Their plan: deconstruct the existing stormwater retention basin, restore and reconnect the stream to its floodplain, plant native pollution-filtering plants, and establish wetlands for additional filtering and for enhanced wildlife habitat.
Their goal: create a slower, healthier, meandering stream that would naturally handle increased flow, even during heavy rains, without eroding away the property. By re-establishing a natural floodplain the Wares would handle their stormwater in a natural, greener way.
To Paul, who enjoys the challenge of finding creative solutions to everyday problems, it was an investment that made sense. This was not just a solution to the problem on his property, but also an opportunity to inspire his neighbors and the community to maybe think a little differently about how we "handle" water.
The Wares' next project: establishing a rain garden to help hold and filter water.
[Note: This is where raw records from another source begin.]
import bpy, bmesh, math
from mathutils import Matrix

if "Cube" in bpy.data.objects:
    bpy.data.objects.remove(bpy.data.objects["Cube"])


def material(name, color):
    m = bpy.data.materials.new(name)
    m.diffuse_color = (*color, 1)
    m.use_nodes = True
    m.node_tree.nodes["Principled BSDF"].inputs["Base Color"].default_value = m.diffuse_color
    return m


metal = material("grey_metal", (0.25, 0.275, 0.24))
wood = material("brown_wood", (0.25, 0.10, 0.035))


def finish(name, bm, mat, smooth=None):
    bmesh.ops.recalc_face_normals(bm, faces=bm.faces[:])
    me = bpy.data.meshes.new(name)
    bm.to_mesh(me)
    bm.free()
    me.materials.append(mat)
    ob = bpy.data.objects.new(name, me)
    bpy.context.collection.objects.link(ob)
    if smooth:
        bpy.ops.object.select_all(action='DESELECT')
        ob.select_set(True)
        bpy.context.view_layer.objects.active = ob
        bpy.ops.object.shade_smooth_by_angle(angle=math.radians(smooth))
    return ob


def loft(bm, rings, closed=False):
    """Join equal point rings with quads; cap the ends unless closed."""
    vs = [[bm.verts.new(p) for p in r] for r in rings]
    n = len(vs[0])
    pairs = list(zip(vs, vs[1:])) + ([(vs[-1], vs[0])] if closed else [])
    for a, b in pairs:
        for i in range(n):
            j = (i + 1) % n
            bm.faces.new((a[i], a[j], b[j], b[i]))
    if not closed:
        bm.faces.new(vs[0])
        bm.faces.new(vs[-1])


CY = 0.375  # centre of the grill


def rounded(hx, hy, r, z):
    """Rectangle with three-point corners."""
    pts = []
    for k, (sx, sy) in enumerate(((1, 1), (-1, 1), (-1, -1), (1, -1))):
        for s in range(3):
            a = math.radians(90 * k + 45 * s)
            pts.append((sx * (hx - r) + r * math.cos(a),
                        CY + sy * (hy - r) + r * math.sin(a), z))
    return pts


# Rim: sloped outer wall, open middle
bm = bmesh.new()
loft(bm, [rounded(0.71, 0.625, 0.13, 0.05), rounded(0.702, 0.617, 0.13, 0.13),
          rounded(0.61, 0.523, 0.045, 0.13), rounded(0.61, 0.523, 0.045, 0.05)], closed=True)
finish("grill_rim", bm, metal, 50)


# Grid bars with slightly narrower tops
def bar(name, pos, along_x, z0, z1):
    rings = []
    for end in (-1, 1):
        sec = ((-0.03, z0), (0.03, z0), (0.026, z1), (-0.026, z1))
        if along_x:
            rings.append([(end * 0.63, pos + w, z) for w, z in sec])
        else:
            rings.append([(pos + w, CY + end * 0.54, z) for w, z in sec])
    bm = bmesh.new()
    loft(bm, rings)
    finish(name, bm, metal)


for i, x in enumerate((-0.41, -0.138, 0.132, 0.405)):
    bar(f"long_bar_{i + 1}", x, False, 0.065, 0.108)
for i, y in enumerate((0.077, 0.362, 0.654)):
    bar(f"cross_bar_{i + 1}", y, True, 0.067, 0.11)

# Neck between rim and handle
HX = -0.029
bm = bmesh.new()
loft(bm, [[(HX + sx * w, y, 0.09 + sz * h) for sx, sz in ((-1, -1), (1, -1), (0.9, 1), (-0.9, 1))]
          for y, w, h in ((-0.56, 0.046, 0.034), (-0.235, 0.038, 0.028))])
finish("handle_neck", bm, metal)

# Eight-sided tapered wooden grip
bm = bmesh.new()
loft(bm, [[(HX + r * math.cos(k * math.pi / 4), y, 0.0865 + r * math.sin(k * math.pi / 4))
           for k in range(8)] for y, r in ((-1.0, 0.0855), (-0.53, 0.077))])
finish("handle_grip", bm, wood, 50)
For Mr. Ware, he says that he no longer worries; the frogs have returned, the ever-changing colors of the plantings and flowers are a joy, and he knows that not only is his grandson safe, but that the water on his property and downstream is now cleaner.
Congratulations and thank you to the Wares' for their efforts to improve local water quality and the Chesapeake Bay.
The project was supported by Lancaster Township, and it's believed to be the first of its kind in Pennsylvania where a municipality permitted the removal of a traditional suburban stormwater basin in favor of floodplain restoration.